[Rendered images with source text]
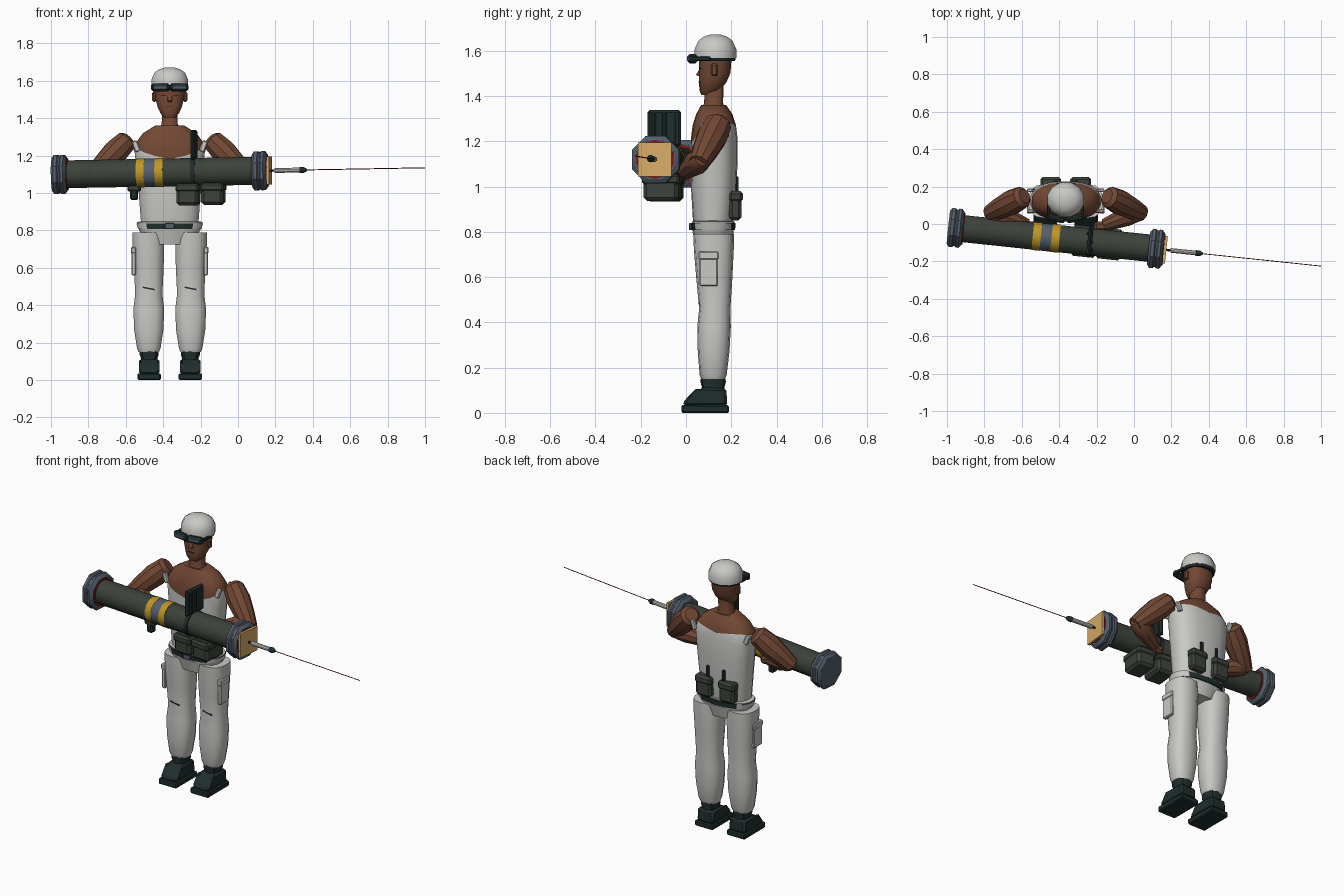
import bpy, bmesh, math
from mathutils import Vector, Matrix

if "Cube" in bpy.data.objects:
    bpy.data.objects.remove(bpy.data.objects["Cube"])

CX, CY = -0.365, 0.12            # centre line of the body


def material(name, rgb):
    m = bpy.data.materials.new(name)
    m.use_nodes = True
    m.diffuse_color = (*rgb, 1)
    bsdf = next(n for n in m.node_tree.nodes if n.type == 'BSDF_PRINCIPLED')
    bsdf.inputs["Base Color"].default_value = (*rgb, 1)
    return m


SKIN = material("brown skin", (0.17, 0.065, 0.035))
CLOTH = material("pale cloth", (0.58, 0.58, 0.56))
OLIVE = material("dark olive", (0.045, 0.056, 0.043))
SLATE = material("slate", (0.09, 0.115, 0.15))
YELLOW = material("yellow band", (0.52, 0.31, 0.02))
CREAM = material("tan plate", (0.68, 0.42, 0.14))
DARK = material("dark leather", (0.014, 0.027, 0.026))
RED = material("dark red", (0.2, 0.012, 0.012))


def finish(name, bm, *mats, angle=35):
    bmesh.ops.recalc_face_normals(bm, faces=bm.faces)
    me = bpy.data.meshes.new(name)
    bm.to_mesh(me)
    bm.free()
    ob = bpy.data.objects.new(name, me)
    bpy.context.collection.objects.link(ob)
    for m in mats:
        me.materials.append(m)
    bpy.ops.object.select_all(action='DESELECT')
    ob.select_set(True)
    bpy.context.view_layer.objects.active = ob
    bpy.ops.object.shade_smooth_by_angle(angle=math.radians(angle))
    return ob


def skin_rings(rings):
    """Closed bmesh through a list of equal rings."""
    bm = bmesh.new()
    vs = [[bm.verts.new(p) for p in r] for r in rings]
    n = len(vs[0])
    for a, b in zip(vs, vs[1:]):
        for i in range(n):
            j = (i + 1) % n
            bm.faces.new((a[i], a[j], b[j], b[i]))
    bm.faces.new(vs[0])
    bm.faces.new(vs[-1])
    return bm


def loft(sections, n=14, power=0.8):
    """Upright shape; sections are (z, x, y, half width, half depth)."""
    def sup(v):
        return math.copysign(abs(v) ** power, v)
    turns = [math.tau * (i + 0.5) / n for i in range(n)]
    return skin_rings([[(x + a * sup(math.cos(t)), y + b * sup(math.sin(t)), z)
                        for t in turns] for z, x, y, a, b in sections])


def limb(stations, n=10):
    """Round shape along a straight line; stations are (point, radius)."""
    pts = [Vector(p) for p, r in stations]
    rot = (pts[-1] - pts[0]).to_track_quat('Z', 'Y')
    return skin_rings([[p + rot @ Vector((s[1] * math.cos(t), s[1] * math.sin(t), 0))
                        for t in (math.tau * (i + 0.5) / n for i in range(n))]
                       for p, s in zip(pts, stations)])


def box(name, mat, centre, size, bevel=0.0, rot=None):
    bm = bmesh.new()
    m = Matrix.Translation(centre) @ (rot or Matrix()) @ Matrix.Diagonal((*size, 1))
    bmesh.ops.create_cube(bm, size=1, matrix=m)
    if bevel:
        bmesh.ops.bevel(bm, geom=bm.edges[:], offset=bevel, segments=1, affect='EDGES')
    return finish(name, bm, mat)


def prism(name, mat, profile, x, width, bevel):
    """Side outline in y, z extruded across x."""
    bm = skin_rings([[(x + s * width / 2, y, z) for y, z in profile] for s in (-1, 1)])
    bmesh.ops.bevel(bm, geom=bm.edges[:], offset=bevel, segments=1, affect='EDGES')
    finish(name, bm, mat)


# Torso: bare shoulders over a cut shirt
bm = loft([(0.8, CX, CY, 0.15, 0.08), (0.86, CX, CY, 0.157, 0.09),
           (0.98, CX, 0.123, 0.166, 0.1), (1.12, CX, 0.125, 0.18, 0.103),
           (1.22, CX, 0.125, 0.19, 0.102), (1.27, CX, 0.125, 0.182, 0.096),
           (1.32, CX, 0.125, 0.145, 0.08), (1.36, CX, 0.122, 0.08, 0.055)], 18)
for s in (-1, 1):
    bmesh.ops.bisect_plane(bm, geom=bm.verts[:] + bm.edges[:] + bm.faces[:],
                           plane_co=(CX, CY, 1.22), plane_no=(-0.2 * s, -0.4, 1))
for f in bm.faces:
    c = f.calc_center_median()
    f.material_index = int(c.z - 0.2 * abs(c.x - CX) - 0.4 * (c.y - CY) > 1.22)
finish("torso", bm, CLOTH, SKIN)

# Trousers top, crotch and belt
finish("waistband", loft([(0.76, CX, CY, 0.14, 0.078), (0.8, CX, CY, 0.165, 0.09),
                          (0.845, CX, CY, 0.178, 0.094), (0.85, CX, CY, 0.15, 0.08)], 18), CLOTH)
finish("crotch", loft([(0.725, CX, CY, 0.07, 0.075), (0.8, CX, CY, 0.088, 0.093)], 12, 0.5), CLOTH)
bm = loft([(0.808, CX, CY, 0.172, 0.097), (0.838, CX, CY, 0.18, 0.099)], 18)
for f in bm.faces:
    f.material_index = int(abs(f.calc_center_median().x - CX) < 0.115)
finish("belt", bm, CLOTH, DARK)
box("buckle", SLATE, (CX, 0.019, 0.823), (0.05, 0.012, 0.032), 0.003)

# Neck and head
finish("neck", loft([(1.33, CX, 0.122, 0.06, 0.055), (1.37, CX, 0.122, 0.044, 0.043),
                     (1.46, CX, 0.125, 0.043, 0.043)], 12), SKIN)
finish("head", loft([(1.405, CX, 0.092, 0.03, 0.024), (1.425, CX, 0.105, 0.05, 0.046),
                     (1.46, CX, 0.118, 0.066, 0.06), (1.5, CX, 0.127, 0.077, 0.069),
                     (1.58, CX, 0.13, 0.083, 0.073)], 14), SKIN)
prism("nose", SKIN, [(0.07, 1.535), (0.043, 1.492), (0.07, 1.485)], CX, 0.026, 0.003)
box("mouth", DARK, (CX, 0.057, 1.462), (0.042, 0.004, 0.004))
for side, s in (("left", 1), ("right", -1)):
    box(side + "_ear", SKIN, (CX + s * 0.083, 0.125, 1.515), (0.022, 0.028, 0.055), 0.007)
    box(side + "_eye", DARK, (CX + s * 0.034, 0.063, 1.522), (0.026, 0.006, 0.007))

# Cap with dark lower rim, and raised goggles
finish("cap", loft([(1.568, CX, 0.13, 0.101, 0.096), (1.605, CX, 0.13, 0.102, 0.096),
                    (1.645, CX, 0.13, 0.084, 0.078), (1.663, CX, 0.13, 0.055, 0.052),
                    (1.672, CX, 0.13, 0.022, 0.02)], 12, 1), CLOTH)
finish("cap_rim", loft([(1.555, CX, 0.13, 0.094, 0.089), (1.57, CX, 0.13, 0.1, 0.094)], 12, 1), DARK)
for side, s in (("left", 1), ("right", -1)):
    turn = Matrix.Rotation(s * 0.16, 4, 'Z')
    box(side + "_goggle", DARK, (CX + s * 0.05, 0.029, 1.565), (0.1, 0.034, 0.042), 0.011, turn)
    box(side + "_lens", SLATE, (CX + s * 0.05, 0.013, 1.565), (0.072, 0.006, 0.02), 0.002, turn)
    box(side + "_goggle_strap", DARK, (CX + s * 0.092, 0.07, 1.565), (0.014, 0.08, 0.018), 0.003)

for side, s in (("left", 1), ("right", -1)):
    # Leg with thigh pocket and torn knee
    x = CX + s * 0.112
    finish(side + "_leg", loft([(0.15, x, CY, 0.056, 0.053), (0.17, x, CY, 0.064, 0.06),
                                (0.27, x, 0.122, 0.08, 0.07), (0.38, x, 0.124, 0.084, 0.074),
                                (0.46, x, 0.127, 0.074, 0.069), (0.6, x, 0.125, 0.081, 0.08),
                                (0.72, x + s * 0.002, 0.123, 0.086, 0.088),
                                (0.79, x + s * 0.004, 0.122, 0.084, 0.09)], 14), CLOTH)
    box(side + "_thigh_pocket", CLOTH, (x + s * 0.08, 0.1, 0.635), (0.024, 0.08, 0.15), 0.005)
    box(side + "_pocket_flap", CLOTH, (x + s * 0.082, 0.1, 0.695), (0.028, 0.088, 0.035), 0.005)
    box(side + "_knee_tear", DARK, (x, 0.058, 0.49), (0.065, 0.006, 0.008),
        rot=Matrix.Rotation(0.2, 4, 'Y'))
    # Boot: sole, wedge and ankle
    x = CX + s * 0.11
    prism(side + "_sole", DARK, [(-0.02, 0), (0.19, 0), (0.19, 0.034), (-0.02, 0.036)], x, 0.125, 0.006)
    prism(side + "_boot", DARK, [(-0.015, 0.03), (0.183, 0.03), (0.178, 0.11), (0.07, 0.113),
                                 (0.05, 0.095), (-0.005, 0.062)], x, 0.11, 0.012)
    finish(side + "_ankle", loft([(0.08, x, CY, 0.05, 0.055), (0.115, x, CY, 0.045, 0.05),
                                  (0.135, x, CY, 0.053, 0.056), (0.165, x, CY, 0.053, 0.054)], 10), DARK)
    # Arm: shoulder to elbow, forearm, hand
    def p(dx, y, z):
        return Vector((CX + s * dx, y, z))
    a, b, c = p(0.22, 0.15, 1.29), p(0.39, 0.065, 1.12), p(0.21, -0.005, 1.065)
    finish(side + "_upper_arm", limb([(a, 0.04), (a.lerp(b, 0.08), 0.06), (a.lerp(b, 0.4), 0.069),
                                      (a.lerp(b, 0.8), 0.058), (a.lerp(b, 1.1), 0.045)]), SKIN)
    finish(side + "_forearm", limb([(b.lerp(c, -0.12), 0.036), (b, 0.05), (b.lerp(c, 0.35), 0.054),
                                    (c, 0.036)]), SKIN)
    box(side + "_hand", SKIN, p(0.185, -0.012, 1.055), (0.07, 0.05, 0.05), 0.014)
    # Torn shirt edges at the shoulder
    for k, (dx, y, z) in enumerate(((0.18, 0.07, 1.25), (0.184, 0.18, 1.25))):
        box(f"{side}_shirt_tatter_{k}", CLOTH, p(dx, y, z), (0.03, 0.02, 0.06), 0.005,
            Matrix.Rotation(s * 0.35, 4, 'Y'))
    # Back pouch with clip
    x = CX + s * 0.08
    box(side + "_back_pouch", OLIVE, (x, 0.218, 0.915), (0.105, 0.055, 0.13), 0.014)
    box(side + "_pouch_flap", OLIVE, (x, 0.22, 0.955), (0.112, 0.062, 0.05), 0.012)
    box(side + "_pouch_clip", DARK, (x - s * 0.025, 0.226, 1.005), (0.02, 0.014, 0.08), 0.004)

# Launcher: every part shares one slanted axis
START, END = Vector((-1, -0.016, 1.099)), Vector((1, -0.225, 1.135))


def axis(x):
    return START.lerp(END, (x + 1) / 2)


def turned(name, mat, stations, n=12):
    finish(name, limb([(axis(x), r) for x, r in stations], n), mat)


YAW = Matrix.Rotation(math.atan2(END.y - START.y, 2), 4, 'Z')
turned("launch_tube", OLIVE, [(-0.96, 0.074), (0.12, 0.075)], 14)
for k, x in enumerate((-0.54, -0.44)):
    turned(f"tube_band_{k}", YELLOW, [(x, 0.077), (x + 0.043, 0.077)], 14)
turned("band_gap", SLATE, [(-0.497, 0.0755), (-0.44, 0.0755)], 14)
for name, x in (("rear", -0.992), ("front", 0.079)):
    turned(name + "_end_cap", SLATE, [(x, 0.095), (x + 0.013, 0.113), (x + 0.03, 0.113),
                                      (x + 0.036, 0.106), (x + 0.044, 0.106), (x + 0.05, 0.113),
                                      (x + 0.064, 0.113), (x + 0.078, 0.093)], 8)
for k, x in enumerate((-0.914, 0.155)):
    turned(f"red_seal_{k}", RED, [(x, 0.086), (x + 0.005, 0.086)], 14)
box("muzzle_plate", CREAM, axis(0.166), (0.014, 0.148, 0.15), 0, YAW)
turned("rod_neck", DARK, [(0.16, 0.007), (0.2, 0.007)], 8)
turned("rod", CLOTH, [(0.195, 0.013), (0.335, 0.013)], 10)
turned("rod_tip", DARK, [(0.33, 0.016), (0.352, 0.016), (0.368, 0.006)], 10)
turned("guide_wire", RED, [(0.36, 0.0025), (1.0, 0.0025)], 6)

# Sight shield, clamp, hanging cases and grip on the tube
up = Vector((0, 0, 1))
box("sight_shield", DARK, axis(-0.236) + up * 0.145, (0.024, 0.15, 0.16), 0.01, YAW)
for k in (-1, 0, 1):
    box(f"shield_rib_{k + 1}", DARK, axis(-0.236) + Vector((0, k * 0.045, 0.145)),
        (0.036, 0.02, 0.14), 0.006, YAW)
turned("shield_clamp", DARK, [(-0.248, 0.08), (-0.224, 0.08)], 14)
for k, x in enumerate((-0.265, -0.132)):
    box(f"hanging_case_{k}", OLIVE, axis(x) - up * 0.118, (0.118, 0.155, 0.12), 0.016, YAW)
    box(f"case_lid_{k}", OLIVE, axis(x) - up * 0.083, (0.126, 0.166, 0.045), 0.01, YAW)
box("grip_mount", OLIVE, axis(-0.555) - up * 0.08, (0.07, 0.05, 0.04), 0.008, YAW)
box("grip", DARK, axis(-0.555) - up * 0.115, (0.04, 0.045, 0.06), 0.008, YAW)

**Your assignment:** Return only the lines between the one holding "x = CX + s * 0.08" and the one holding "YAW = Matrix.Rotation(math.atan2(END.y", inclusive, exactly as they appear above.

**Written solution:**
    x = CX + s * 0.08
    box(side + "_back_pouch", OLIVE, (x, 0.218, 0.915), (0.105, 0.055, 0.13), 0.014)
    box(side + "_pouch_flap", OLIVE, (x, 0.22, 0.955), (0.112, 0.062, 0.05), 0.012)
    box(side + "_pouch_clip", DARK, (x - s * 0.025, 0.226, 1.005), (0.02, 0.014, 0.08), 0.004)

# Launcher: every part shares one slanted axis
START, END = Vector((-1, -0.016, 1.099)), Vector((1, -0.225, 1.135))


def axis(x):
    return START.lerp(END, (x + 1) / 2)


def turned(name, mat, stations, n=12):
    finish(name, limb([(axis(x), r) for x, r in stations], n), mat)


YAW = Matrix.Rotation(math.atan2(END.y - START.y, 2), 4, 'Z')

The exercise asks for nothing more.